Some still hoping for alternative solutions to polygamous trust case
The United Effort Plan continues to hurtle toward a conclusion, but not everyone is convinced it will work.
Last week I wrote about the deadline to apply to the board of the controversial polygamous trust. That deadline came and went Thursday.
Tuesday afternoon, I called attorney Roger Hoole to see if he thought the process was going to work. He wasn't optimistic.
Hoole, who represents several people who have left the FLDS church, has long favored distributing the trust's assets. Tuesday, he expressed skepticism that authorities would be able to find enough qualified people to fill a governing board.
"I can't imagine why any person who is truly independent would be willing to serve," he said.
In light of the recent deadline, Hoole's concerns may be justified; only six people applied to serve on board, according to Utah State Courts spokeswoman Nancy Volmer.

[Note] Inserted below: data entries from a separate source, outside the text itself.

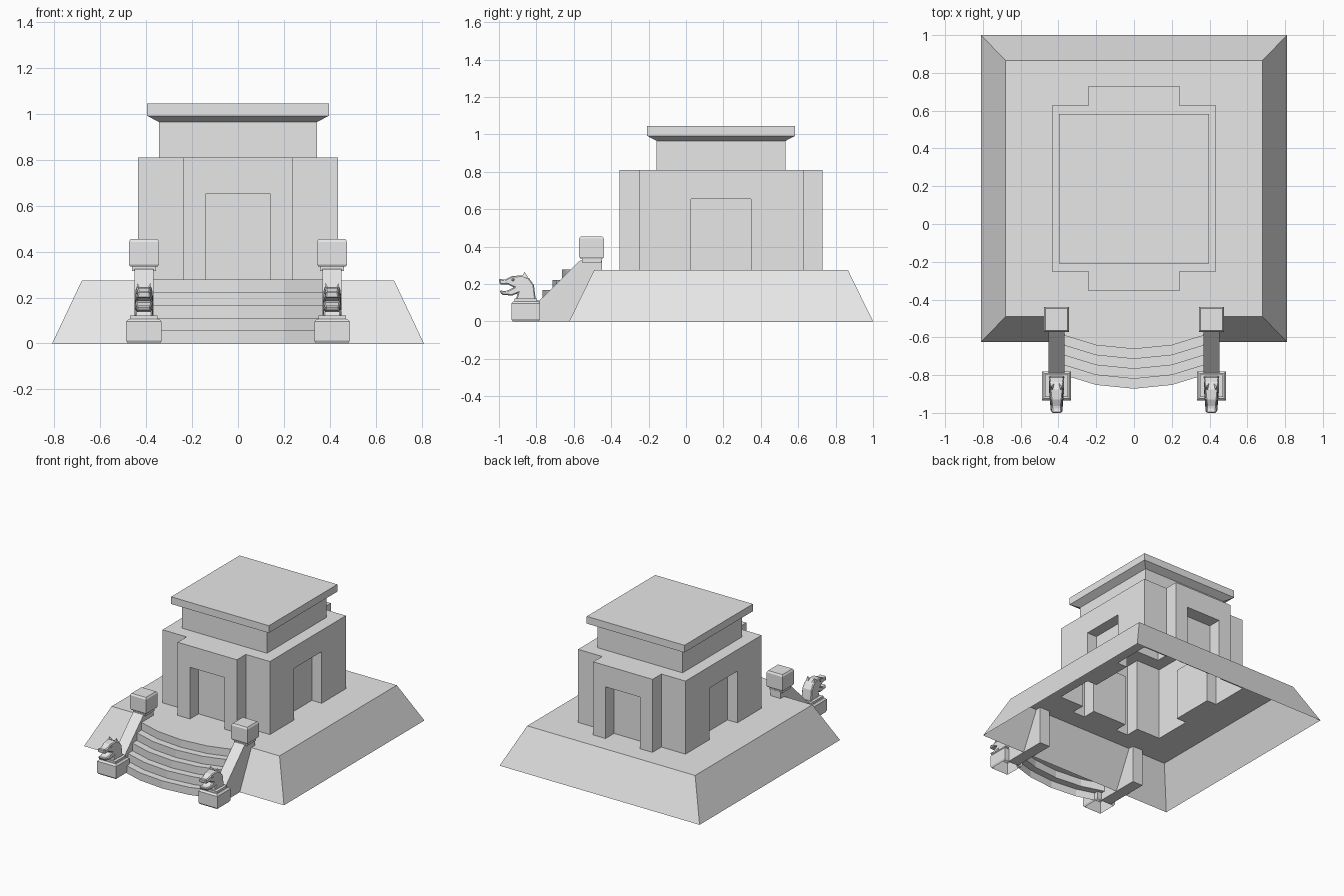
import bpy, bmesh
from mathutils import Vector

cube = bpy.data.objects.get("Cube")
if cube:
    bpy.data.objects.remove(cube, do_unlink=True)

stone = bpy.data.materials.new("grey_stone")
stone.use_nodes = True
stone.diffuse_color = (0.8, 0.8, 0.8, 1)
stone.node_tree.nodes["Principled BSDF"].inputs["Base Color"].default_value = (0.8, 0.8, 0.8, 1)

CENTRE = 0.1875      # y of the temple centre
FLOOR, DOOR_TOP, ROOF = 0.275, 0.653, 0.81
RAIL_X = 0.41


def finish(bm, name):
    mesh = bpy.data.meshes.new(name)
    bm.to_mesh(mesh)
    bm.free()
    mesh.materials.append(stone)
    obj = bpy.data.objects.new(name, mesh)
    bpy.context.collection.objects.link(obj)
    return obj


def ring(bm, points, z, cx=0, cy=CENTRE):
    return [bm.verts.new((x + cx, y + cy, z)) for x, y in points]


def rect(hx, hy):
    return [(-hx, -hy), (hx, -hy), (hx, hy), (-hx, hy)]


def bridge(bm, low, high):
    n = len(low)
    for i in range(n):
        j = (i + 1) % n
        bm.faces.new((low[i], low[j], high[j], high[i]))


def fill_between(bm, outer, inner):
    """Flat upward surface between two loops at the same height."""
    edges = []
    for loop in (outer, inner):
        for i, v in enumerate(loop):
            w = loop[(i + 1) % len(loop)]
            edges.append(bm.edges.get((v, w)) or bm.edges.new((v, w)))
    made = bmesh.ops.triangle_fill(bm, use_beauty=True, edges=edges, normal=(0, 0, 1))
    for f in made["geom"]:
        if isinstance(f, bmesh.types.BMFace):
            f.normal_update()
            if f.normal.z < 0:
                f.normal_flip()


def stack(name, levels, cx, cy):
    """Square block lofted through (half width, height) levels, capped on top."""
    bm = bmesh.new()
    rings = [ring(bm, rect(h, h), z, cx, cy) for h, z in levels]
    for low, high in zip(rings, rings[1:]):
        bridge(bm, low, high)
    bm.faces.new(rings[-1])
    return finish(bm, name)


def prism(name, profile, cx, half):
    """Side profile (y, z) extruded in x; half is a function of y and z."""
    bm = bmesh.new()
    sides = [[bm.verts.new((cx + s * half(y, z), y, z)) for y, z in profile] for s in (-1, 1)]
    bridge(bm, *sides)
    for s in sides:
        bm.faces.new(s)
    bmesh.ops.recalc_face_normals(bm, faces=bm.faces)
    return finish(bm, name)


# Half of the cross-shaped footprint, with its front and side door recesses
half_plan = [(-0.435, -0.44), (-0.24, -0.44), (-0.24, -0.543), (-0.14, -0.543),
             (-0.14, -0.445), (0.14, -0.445), (0.14, -0.543), (0.24, -0.543),
             (0.24, -0.44), (0.435, -0.44), (0.435, -0.16), (0.355, -0.16),
             (0.355, 0.16), (0.435, 0.16)]
plan = half_plan + [(-x, -y) for x, y in half_plan]
H = len(half_plan)
recess = {k + h for k in (4, 5, 11, 12) for h in (0, H)}

# Hollow temple: sloping platform, walls with doors, upper storey and cornice
bm = bmesh.new()
foot = ring(bm, rect(0.81, 0.8125), 0)
terrace = ring(bm, rect(0.68, 0.678), FLOOR)
bridge(bm, foot, terrace)
wall_foot = ring(bm, plan, FLOOR)
wall_mid = ring(bm, plan, DOOR_TOP)
fill_between(bm, terrace, wall_foot)
bridge(bm, wall_foot, wall_mid)
for h in (0, H):
    for k in (3, 10):
        bm.faces.new(wall_mid[k + h:k + h + 4])
lintel = [v for i, v in enumerate(wall_mid) if i not in recess]
wall_top = ring(bm, [p for i, p in enumerate(plan) if i not in recess], ROOF)
bridge(bm, lintel, wall_top)
upper = [ring(bm, rect(h, h), z) for h, z in
         ((0.345, ROOF), (0.345, 0.965), (0.396, 0.992), (0.396, 1.045))]
fill_between(bm, wall_top, upper[0])
for low, high in zip(upper, upper[1:]):
    bridge(bm, low, high)
bm.faces.new(upper[-1])
finish(bm, "temple")

# Curved stairs, an open sheet of risers and treads
STEPS, RUN, RISE = 5, 0.0525, 0.0556
bm = bmesh.new()
columns = []
for x, front in ((-0.37, -0.80), (-0.2, -0.852), (0, -0.872), (0.2, -0.852), (0.37, -0.80)):
    path = [(front + RUN * i, RISE * (i + k)) for i in range(STEPS) for k in (0, 1)]
    path.append((-0.435, RISE * STEPS))
    columns.append([bm.verts.new((x, y, z)) for y, z in path])
for a, b in zip(columns, columns[1:]):
    for i in range(len(a) - 1):
        bm.faces.new((a[i], b[i], b[i + 1], a[i + 1]))
finish(bm, "stairs")

rail_profile = [(-0.785, 0), (-0.785, 0.11), (-0.567, 0.325), (-0.45, 0.325), (-0.45, 0)]
head_profile = [(-0.91, 0.115), (-0.90, 0.15), (-0.93, 0.138), (-0.985, 0.142),
                (-0.997, 0.165), (-0.96, 0.162), (-0.92, 0.182), (-0.955, 0.198),
                (-0.997, 0.197), (-1.0, 0.228), (-0.97, 0.223), (-0.93, 0.242),
                (-0.875, 0.246), (-0.84, 0.232), (-0.813, 0.195), (-0.803, 0.115)]

for side, label in ((1, "left"), (-1, "right")):
    cx = side * RAIL_X
    # Sloping balustrade
    prism(label + "_balustrade", rail_profile, cx, lambda y, z: 0.042)
    # Chamfered upper post cap on a short neck
    stack(label + "_post_cap", [(0.052, 0.315), (0.052, 0.335), (0.06, 0.335), (0.066, 0.345),
                                (0.066, 0.443), (0.058, 0.455)], cx, -0.505)
    # Lower pedestal with a stepped top
    stack(label + "_pedestal", [(0.07, 0), (0.077, 0.012), (0.077, 0.095), (0.066, 0.107),
                                (0.06, 0.107), (0.06, 0.121)], cx, -0.857)
    # Open-mouthed beast head, narrowing to the snout and the crown
    head = prism(label + "_beast_head", head_profile, cx,
                 lambda y, z: 0.026 + 0.1 * max(0, min(0.1, y + 0.97)) + (0.005 if z < 0.2 else 0))
    bevel = head.modifiers.new("chamfer", "BEVEL")
    bevel.width = 0.006
    bevel.segments = 1
    # Pointed ears and eye bumps
    for s in (-1, 1):
        ear = bmesh.new()
        base = [ear.verts.new((cx + s * x, y, 0.236)) for x, y in
                ((0.014, -0.882), (0.034, -0.882), (0.034, -0.845), (0.014, -0.845))]
        tip = ear.verts.new((cx + s * 0.028, -0.862, 0.264))
        for i in range(4):
            ear.faces.new((base[i], base[(i + 1) % 4], tip))
        ear.faces.new(base)
        bmesh.ops.recalc_face_normals(ear, faces=ear.faces)
        finish(ear, label + "_beast_ear")
        eye = bmesh.new()
        bmesh.ops.create_icosphere(eye, subdivisions=1, radius=0.009)
        bmesh.ops.translate(eye, verts=eye.verts, vec=Vector((cx + s * 0.028, -0.925, 0.222)))
        finish(eye, label + "_beast_eye")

Those people will be vetted by the judge in the case, the attorneys general offices from Utah and Arizona and Bruce Wisan, the accountant appointed in 2005 to oversee the trust.
In other words, not everyone who applies is a shoo-in, which could be a problem because authorities want five people on the board.
Neither Volmer nor Hoole knew of plans to extend the application deadline so more people could apply.
Hoole also argued Tuesday that many of the homes owned by the trust could be easily distributed to people who want them. Hoole said he wished Wisan, in his role as special fiduciary, would hand out those homes.
The UEP owns much of the property in Hildale, Utah, and Colorado City, Ariz. Many of the homes are occupied by both current and former FLDS members, but matters are complicated because in some cases both current and past occupants may want a property.
Hoole said he continues to speak out in favor of distributing the less-complicated properties, though he added that he is apparently the only person advocating for alternative solutions. He also said the state has a duty to the people living on UEP land, but that officials seem most interested in disentangling themselves from the case.
"The state of Utah is putting expediency over duty," he said.
Judge Denise Lindberg, who is overseeing the UEP case, is not bound by the plan to appoint a board. Court documents reveal that if the effort to find and appoint a board doesn't work, she still can opt for a different solution.
Jim Dalrymple II